Work to be completed: Answer with a single number stating how many lines of the entries below include the string "objects".

Stored items from a collection:
* * *

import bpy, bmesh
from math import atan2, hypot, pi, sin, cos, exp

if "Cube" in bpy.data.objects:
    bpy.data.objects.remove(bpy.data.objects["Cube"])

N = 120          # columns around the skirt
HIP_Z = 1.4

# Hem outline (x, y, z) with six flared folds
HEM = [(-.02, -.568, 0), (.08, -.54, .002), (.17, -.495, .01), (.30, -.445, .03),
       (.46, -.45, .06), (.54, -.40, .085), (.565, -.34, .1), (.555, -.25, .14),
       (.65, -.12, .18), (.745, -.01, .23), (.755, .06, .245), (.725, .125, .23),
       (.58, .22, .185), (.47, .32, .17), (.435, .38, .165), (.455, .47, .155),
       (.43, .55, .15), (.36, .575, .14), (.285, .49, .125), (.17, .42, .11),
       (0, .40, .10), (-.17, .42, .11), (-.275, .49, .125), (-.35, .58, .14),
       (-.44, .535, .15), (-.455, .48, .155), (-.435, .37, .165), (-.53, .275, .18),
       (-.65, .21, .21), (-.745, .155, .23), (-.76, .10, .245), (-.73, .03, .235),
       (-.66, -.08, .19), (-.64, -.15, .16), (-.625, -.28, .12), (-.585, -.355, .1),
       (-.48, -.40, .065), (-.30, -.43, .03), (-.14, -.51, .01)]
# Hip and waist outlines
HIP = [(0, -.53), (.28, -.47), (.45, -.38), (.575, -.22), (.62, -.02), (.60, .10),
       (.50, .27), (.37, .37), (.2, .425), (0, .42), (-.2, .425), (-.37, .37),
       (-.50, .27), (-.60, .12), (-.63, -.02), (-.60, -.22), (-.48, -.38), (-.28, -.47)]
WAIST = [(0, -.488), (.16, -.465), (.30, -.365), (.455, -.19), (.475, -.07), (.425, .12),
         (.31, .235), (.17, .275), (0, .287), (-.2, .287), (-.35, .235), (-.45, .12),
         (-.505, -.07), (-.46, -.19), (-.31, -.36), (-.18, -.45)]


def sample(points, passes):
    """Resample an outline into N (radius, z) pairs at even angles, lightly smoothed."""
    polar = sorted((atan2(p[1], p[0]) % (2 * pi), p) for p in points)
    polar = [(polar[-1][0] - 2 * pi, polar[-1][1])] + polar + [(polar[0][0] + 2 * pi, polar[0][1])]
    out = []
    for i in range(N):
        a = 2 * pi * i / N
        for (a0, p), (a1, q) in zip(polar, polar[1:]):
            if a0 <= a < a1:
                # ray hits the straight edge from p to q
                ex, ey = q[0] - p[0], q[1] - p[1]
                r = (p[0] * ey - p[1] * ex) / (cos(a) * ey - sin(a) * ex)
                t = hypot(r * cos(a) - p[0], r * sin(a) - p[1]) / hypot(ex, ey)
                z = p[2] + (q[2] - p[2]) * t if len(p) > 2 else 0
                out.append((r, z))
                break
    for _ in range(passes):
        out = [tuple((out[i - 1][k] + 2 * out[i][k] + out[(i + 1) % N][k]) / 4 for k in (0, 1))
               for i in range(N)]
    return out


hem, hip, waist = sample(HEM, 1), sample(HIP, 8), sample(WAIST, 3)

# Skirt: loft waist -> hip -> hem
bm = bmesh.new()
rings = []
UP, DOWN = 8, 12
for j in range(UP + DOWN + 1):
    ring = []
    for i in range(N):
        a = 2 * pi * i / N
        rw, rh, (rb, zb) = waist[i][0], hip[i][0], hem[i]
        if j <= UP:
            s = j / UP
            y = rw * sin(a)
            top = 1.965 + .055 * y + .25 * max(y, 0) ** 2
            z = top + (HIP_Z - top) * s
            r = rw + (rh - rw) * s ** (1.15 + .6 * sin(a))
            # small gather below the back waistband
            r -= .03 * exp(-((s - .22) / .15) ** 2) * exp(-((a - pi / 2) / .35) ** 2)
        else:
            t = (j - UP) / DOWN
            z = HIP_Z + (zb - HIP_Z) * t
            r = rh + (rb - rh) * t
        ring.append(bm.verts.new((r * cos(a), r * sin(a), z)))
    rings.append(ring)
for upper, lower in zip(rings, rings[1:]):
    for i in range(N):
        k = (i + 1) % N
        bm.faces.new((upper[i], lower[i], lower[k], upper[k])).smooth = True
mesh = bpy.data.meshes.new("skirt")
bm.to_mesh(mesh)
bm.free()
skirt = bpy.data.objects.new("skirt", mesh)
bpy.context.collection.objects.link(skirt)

* * *

Exercise answer: 4